“We want to empower our officers and the community with more skills that will enable them to diffuse a situation. While de-escalation forms a key part of the training for all RCIPS officers, these specialised sessions served to further build on that training, allowing our officers to have a deeper understanding of various situations they may find themselves in,” Kern added.

During the training, Lowther spoke about the degree to which someone’s personal circumstances can influence how they respond to a situation. “Everyone has a story to tell. Let them tell it when you can,” he said.

The RCIPS Training and Development Unit facilitates various forms of training on an ongoing basis for RCIPS staff and frequently extends this to staff from partner agencies so the best tools are available to all those who work together to keep the Cayman Islands safe.


Share your vote!


How do you feel after reading this?
  • Fascinated
  • Happy
  • Sad
  • Angry
  • Bored
  • Afraid
Print Friendly, PDF & Email

Tags: ,

Category: Police

Comments (10)

Trackback URL | Comments RSS Feed

  1. anon says:

    This course was an excellent initiative, however it needs to be backed up by rapid response in many cases, and this is where the police let the public down.

  2. Anonymous says:

    We will need these skills if we don’t change this government next year. Vote them all out.

  3. Anonymous says:

    We recently had a visit from the Police about a reported burglary. The female officer was quite adamant she was at the right place. Turns out she was at the wrong address. We also had a break in at a premises opposite our house. When the police attended they never came across to see us to see if we had heard or seen anything. There was also an action the early hours of the moon Bodden Town and it took them approximately 30 minutes to attend the scene from a Police station that was less than 2 minutes up the road.

    7
    1
    • Anonymous says:

      So, you want response officers in the police station, or out on patrol?

      I get the frustration, but if officers were tied up elsewhere, it can take a while.
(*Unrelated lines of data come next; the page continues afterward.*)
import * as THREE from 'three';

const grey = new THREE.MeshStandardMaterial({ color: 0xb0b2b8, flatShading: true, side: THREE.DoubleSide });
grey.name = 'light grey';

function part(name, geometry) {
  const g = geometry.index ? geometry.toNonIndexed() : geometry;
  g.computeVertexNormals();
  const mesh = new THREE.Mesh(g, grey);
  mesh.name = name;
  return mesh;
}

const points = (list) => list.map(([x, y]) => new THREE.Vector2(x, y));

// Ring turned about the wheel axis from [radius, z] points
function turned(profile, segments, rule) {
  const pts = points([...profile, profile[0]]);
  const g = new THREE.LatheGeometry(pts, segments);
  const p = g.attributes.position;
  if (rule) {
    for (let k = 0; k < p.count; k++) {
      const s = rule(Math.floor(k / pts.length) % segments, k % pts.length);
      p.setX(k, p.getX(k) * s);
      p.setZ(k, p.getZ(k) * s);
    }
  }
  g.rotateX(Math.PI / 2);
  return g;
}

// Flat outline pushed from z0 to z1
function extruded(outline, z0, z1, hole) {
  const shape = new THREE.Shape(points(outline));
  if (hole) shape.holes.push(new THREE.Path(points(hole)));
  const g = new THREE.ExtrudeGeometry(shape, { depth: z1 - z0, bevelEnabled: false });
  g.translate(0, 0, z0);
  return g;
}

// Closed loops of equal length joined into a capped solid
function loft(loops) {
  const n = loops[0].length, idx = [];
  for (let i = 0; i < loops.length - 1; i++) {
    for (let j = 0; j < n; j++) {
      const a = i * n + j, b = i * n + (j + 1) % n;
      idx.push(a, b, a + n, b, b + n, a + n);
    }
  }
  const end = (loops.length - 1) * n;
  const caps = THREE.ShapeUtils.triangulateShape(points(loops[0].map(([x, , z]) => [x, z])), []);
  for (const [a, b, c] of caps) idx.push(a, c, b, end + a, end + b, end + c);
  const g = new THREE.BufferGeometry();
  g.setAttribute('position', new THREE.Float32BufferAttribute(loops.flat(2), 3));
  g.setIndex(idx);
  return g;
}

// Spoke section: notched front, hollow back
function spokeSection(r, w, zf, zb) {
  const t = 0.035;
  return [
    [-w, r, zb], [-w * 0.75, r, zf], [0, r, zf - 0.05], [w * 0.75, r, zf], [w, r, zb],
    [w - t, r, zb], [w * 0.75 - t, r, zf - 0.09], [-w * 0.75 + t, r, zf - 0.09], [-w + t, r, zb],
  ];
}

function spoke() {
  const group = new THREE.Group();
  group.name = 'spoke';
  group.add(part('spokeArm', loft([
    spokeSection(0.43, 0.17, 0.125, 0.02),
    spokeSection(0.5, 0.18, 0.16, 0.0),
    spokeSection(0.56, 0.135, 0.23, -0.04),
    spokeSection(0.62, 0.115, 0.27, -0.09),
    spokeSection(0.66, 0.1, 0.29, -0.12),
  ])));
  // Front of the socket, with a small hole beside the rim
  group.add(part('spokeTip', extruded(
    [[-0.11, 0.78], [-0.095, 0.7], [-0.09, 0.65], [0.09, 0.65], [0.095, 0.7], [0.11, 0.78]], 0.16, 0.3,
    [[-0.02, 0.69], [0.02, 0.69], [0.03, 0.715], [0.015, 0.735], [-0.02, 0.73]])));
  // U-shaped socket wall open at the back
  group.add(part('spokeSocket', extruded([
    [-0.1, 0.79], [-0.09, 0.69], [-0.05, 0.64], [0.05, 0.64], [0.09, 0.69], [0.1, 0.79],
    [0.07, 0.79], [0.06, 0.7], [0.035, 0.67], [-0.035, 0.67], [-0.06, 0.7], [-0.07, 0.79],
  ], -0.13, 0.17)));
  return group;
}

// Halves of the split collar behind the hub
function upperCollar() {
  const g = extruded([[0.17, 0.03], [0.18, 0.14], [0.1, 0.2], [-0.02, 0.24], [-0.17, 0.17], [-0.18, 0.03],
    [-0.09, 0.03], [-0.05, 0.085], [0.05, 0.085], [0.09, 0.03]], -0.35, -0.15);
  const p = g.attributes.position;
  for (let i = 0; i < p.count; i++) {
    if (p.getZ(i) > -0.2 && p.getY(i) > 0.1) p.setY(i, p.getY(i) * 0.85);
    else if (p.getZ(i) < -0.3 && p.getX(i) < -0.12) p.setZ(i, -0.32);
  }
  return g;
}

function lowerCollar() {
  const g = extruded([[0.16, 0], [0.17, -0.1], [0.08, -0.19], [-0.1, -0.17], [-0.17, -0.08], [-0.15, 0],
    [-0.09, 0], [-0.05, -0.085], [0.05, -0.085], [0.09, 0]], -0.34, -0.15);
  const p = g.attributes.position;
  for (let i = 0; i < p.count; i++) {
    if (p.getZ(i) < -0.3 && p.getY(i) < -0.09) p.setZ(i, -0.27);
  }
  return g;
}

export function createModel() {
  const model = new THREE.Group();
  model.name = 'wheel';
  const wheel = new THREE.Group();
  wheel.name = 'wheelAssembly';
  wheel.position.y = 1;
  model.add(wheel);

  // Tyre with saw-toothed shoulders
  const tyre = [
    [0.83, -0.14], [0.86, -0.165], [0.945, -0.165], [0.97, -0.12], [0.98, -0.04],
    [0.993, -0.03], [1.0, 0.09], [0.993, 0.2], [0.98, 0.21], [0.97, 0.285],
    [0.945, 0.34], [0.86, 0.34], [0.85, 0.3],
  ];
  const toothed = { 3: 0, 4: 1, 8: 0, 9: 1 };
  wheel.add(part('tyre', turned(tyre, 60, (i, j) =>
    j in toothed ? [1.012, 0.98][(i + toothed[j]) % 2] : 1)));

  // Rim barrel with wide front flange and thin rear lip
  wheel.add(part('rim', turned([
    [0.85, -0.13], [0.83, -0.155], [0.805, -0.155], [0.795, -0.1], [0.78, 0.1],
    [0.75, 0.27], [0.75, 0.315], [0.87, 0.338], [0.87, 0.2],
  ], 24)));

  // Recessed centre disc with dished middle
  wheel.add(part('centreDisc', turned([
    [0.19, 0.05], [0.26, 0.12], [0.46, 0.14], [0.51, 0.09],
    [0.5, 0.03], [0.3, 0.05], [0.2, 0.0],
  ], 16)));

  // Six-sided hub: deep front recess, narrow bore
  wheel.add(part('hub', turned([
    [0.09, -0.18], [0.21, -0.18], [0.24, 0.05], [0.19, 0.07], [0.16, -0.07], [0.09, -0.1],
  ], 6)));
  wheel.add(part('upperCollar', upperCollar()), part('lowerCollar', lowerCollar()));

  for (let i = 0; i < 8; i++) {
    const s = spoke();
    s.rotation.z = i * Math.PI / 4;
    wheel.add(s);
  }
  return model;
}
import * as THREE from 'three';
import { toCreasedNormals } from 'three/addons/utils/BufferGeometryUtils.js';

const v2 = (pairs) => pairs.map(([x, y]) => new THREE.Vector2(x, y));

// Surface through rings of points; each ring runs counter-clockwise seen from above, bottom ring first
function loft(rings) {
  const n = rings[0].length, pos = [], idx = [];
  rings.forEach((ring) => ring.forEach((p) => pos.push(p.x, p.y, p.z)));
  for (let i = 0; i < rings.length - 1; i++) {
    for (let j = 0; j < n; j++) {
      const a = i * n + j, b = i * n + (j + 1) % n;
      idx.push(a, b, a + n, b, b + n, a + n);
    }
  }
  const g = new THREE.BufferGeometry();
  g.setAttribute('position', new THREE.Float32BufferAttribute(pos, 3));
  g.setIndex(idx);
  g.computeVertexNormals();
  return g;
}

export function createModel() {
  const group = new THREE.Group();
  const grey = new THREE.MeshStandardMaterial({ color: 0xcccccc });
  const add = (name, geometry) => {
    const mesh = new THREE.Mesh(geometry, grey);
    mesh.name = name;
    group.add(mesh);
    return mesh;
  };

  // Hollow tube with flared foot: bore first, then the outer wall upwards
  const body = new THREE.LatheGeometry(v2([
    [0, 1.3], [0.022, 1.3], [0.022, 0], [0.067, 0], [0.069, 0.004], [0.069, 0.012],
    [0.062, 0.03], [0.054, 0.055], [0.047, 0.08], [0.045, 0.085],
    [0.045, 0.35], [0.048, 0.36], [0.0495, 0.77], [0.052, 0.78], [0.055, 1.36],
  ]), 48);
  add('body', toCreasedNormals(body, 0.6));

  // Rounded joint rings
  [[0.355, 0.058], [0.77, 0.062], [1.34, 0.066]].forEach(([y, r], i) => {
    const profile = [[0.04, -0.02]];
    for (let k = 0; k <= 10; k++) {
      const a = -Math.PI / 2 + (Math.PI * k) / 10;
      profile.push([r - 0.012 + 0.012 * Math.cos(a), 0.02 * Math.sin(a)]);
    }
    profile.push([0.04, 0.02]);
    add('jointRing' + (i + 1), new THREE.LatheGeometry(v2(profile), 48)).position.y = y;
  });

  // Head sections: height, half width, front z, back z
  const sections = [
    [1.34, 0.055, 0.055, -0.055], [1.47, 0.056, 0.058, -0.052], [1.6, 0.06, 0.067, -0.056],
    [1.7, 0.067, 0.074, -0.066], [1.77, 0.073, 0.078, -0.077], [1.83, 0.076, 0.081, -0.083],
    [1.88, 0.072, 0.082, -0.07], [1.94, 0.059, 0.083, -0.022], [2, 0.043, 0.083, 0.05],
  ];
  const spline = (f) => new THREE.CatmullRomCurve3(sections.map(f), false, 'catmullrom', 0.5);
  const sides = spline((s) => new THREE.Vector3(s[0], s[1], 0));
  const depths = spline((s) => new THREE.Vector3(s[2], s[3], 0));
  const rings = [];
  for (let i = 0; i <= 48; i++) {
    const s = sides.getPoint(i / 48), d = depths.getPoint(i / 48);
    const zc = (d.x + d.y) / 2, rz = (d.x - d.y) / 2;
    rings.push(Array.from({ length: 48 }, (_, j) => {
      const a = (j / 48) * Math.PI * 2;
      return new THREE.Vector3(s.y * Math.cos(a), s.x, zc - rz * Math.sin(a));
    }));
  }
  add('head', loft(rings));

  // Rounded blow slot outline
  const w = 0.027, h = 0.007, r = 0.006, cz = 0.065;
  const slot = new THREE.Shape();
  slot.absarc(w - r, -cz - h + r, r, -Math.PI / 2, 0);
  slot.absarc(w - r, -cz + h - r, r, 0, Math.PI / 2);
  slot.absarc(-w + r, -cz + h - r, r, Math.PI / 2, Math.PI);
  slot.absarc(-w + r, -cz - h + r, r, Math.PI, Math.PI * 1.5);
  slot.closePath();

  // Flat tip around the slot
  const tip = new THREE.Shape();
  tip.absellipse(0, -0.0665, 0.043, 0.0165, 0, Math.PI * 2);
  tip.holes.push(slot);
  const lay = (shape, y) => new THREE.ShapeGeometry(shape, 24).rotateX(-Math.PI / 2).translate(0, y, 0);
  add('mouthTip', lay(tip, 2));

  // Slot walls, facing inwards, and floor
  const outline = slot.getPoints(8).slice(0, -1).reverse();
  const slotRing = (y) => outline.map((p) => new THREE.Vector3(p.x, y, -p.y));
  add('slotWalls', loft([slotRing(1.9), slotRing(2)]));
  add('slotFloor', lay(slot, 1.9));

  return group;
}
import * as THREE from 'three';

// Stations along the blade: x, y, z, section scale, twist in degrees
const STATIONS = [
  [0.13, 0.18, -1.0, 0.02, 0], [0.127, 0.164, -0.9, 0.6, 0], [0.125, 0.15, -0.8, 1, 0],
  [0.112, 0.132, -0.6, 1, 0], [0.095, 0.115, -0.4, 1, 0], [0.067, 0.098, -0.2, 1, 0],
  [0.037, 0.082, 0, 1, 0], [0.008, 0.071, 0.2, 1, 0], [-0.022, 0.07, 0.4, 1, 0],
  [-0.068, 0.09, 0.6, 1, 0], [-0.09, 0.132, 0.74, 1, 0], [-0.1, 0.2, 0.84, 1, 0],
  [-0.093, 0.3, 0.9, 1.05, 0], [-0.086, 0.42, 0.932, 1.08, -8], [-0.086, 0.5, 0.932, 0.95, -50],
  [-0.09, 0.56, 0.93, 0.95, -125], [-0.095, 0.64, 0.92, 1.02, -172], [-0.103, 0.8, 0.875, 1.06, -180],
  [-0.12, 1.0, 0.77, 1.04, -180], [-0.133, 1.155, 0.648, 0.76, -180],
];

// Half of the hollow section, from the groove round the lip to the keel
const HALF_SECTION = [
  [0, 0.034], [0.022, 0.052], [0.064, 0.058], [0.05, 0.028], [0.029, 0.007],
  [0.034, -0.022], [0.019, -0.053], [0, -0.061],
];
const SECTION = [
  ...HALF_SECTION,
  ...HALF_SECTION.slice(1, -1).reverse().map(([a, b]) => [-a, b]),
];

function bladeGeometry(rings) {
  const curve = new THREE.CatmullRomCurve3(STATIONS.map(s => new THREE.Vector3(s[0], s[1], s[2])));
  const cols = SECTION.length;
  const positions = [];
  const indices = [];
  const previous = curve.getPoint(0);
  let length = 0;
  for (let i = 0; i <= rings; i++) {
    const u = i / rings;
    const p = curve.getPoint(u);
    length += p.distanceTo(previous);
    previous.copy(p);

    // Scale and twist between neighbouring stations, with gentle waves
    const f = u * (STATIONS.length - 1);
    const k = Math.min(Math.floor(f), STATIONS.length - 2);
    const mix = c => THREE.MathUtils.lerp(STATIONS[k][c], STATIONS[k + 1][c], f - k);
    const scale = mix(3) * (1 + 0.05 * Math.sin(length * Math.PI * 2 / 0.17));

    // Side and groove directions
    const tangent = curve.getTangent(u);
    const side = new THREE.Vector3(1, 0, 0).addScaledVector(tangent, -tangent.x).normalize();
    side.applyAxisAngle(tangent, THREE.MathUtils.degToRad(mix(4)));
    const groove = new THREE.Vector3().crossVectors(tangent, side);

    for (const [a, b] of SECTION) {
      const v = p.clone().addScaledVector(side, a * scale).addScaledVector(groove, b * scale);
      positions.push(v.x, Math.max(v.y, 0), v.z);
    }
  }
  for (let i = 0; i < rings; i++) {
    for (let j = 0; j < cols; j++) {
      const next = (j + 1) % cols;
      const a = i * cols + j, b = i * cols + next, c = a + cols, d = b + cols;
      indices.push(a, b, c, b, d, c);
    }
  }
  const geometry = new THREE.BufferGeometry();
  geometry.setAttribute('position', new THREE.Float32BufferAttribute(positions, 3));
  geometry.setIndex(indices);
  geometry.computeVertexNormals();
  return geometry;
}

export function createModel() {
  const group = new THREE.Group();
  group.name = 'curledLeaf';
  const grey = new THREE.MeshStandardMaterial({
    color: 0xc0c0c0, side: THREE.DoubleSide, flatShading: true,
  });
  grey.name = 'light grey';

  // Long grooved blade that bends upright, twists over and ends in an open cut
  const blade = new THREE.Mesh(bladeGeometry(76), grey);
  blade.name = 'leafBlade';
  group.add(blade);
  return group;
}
Bodden Town is a big district.

      The other stuff… yeah, there’s some idiots in the uniform. The ones in this training though, not so much. These are the officers we need to praise.

      2
      4
      • Anonymous says:

        There are more than 400 full time RCIPS officers on our public payroll on an island 20x10mi. For that, there should be the expectation of a whole team of on-shift officers ready to do their job, regardless of the hour of day. Perhaps even more officers during pay-day crime hours, near the areas of predictable routine trouble…

        • Anonymous says:

          It’s great to have such a shallow view. There are many different units. Detectives, K9, firearms, financial crimes, traffic, community, process, training, detention centre etc. Some work office hours, some work shifts. On any given day, the BT district, from Spotts to Frank Sound, may only have two or three units. These units have no say in how other staff are deployed, so don’t be so quick to judge.

          Is RCIPS inefficient? yes. Are there terrible officers? yes. However, for all its faults, there are some excellent officers, they’re just a minority.

    • Mumbichi says:

      This is a story about a BRAC course. It was a good thing. As you can see by the photo, it involved several layers of CIG employees and the RCIPS.

      NOTHING to do with Bodden Town or any other district.

      • Anonymous says:

        Read the original comment, numbnuts, it references BODDEN TOWN.

      • Anonymous says:

        and if you read it again, it mentions that one of the series was in the Brac. So, it was mainly NOT the Brac.

        You don’t have much to do over there? I’d suggest a reading comprehension course.

  4. Anonymous says:

    Leaving the police clubhouse a/c and getting in the cruiser is the first step to deterring any situation that could escalate in the public’s world. If something is escalating, it’s because the police weren’t expected anywhere nearby to deter or intervene. Deploy.

    19
    5

Leave a Reply

Your email address will not be published. Required fields are marked *

This site uses Akismet to reduce spam. Learn how your comment data is processed.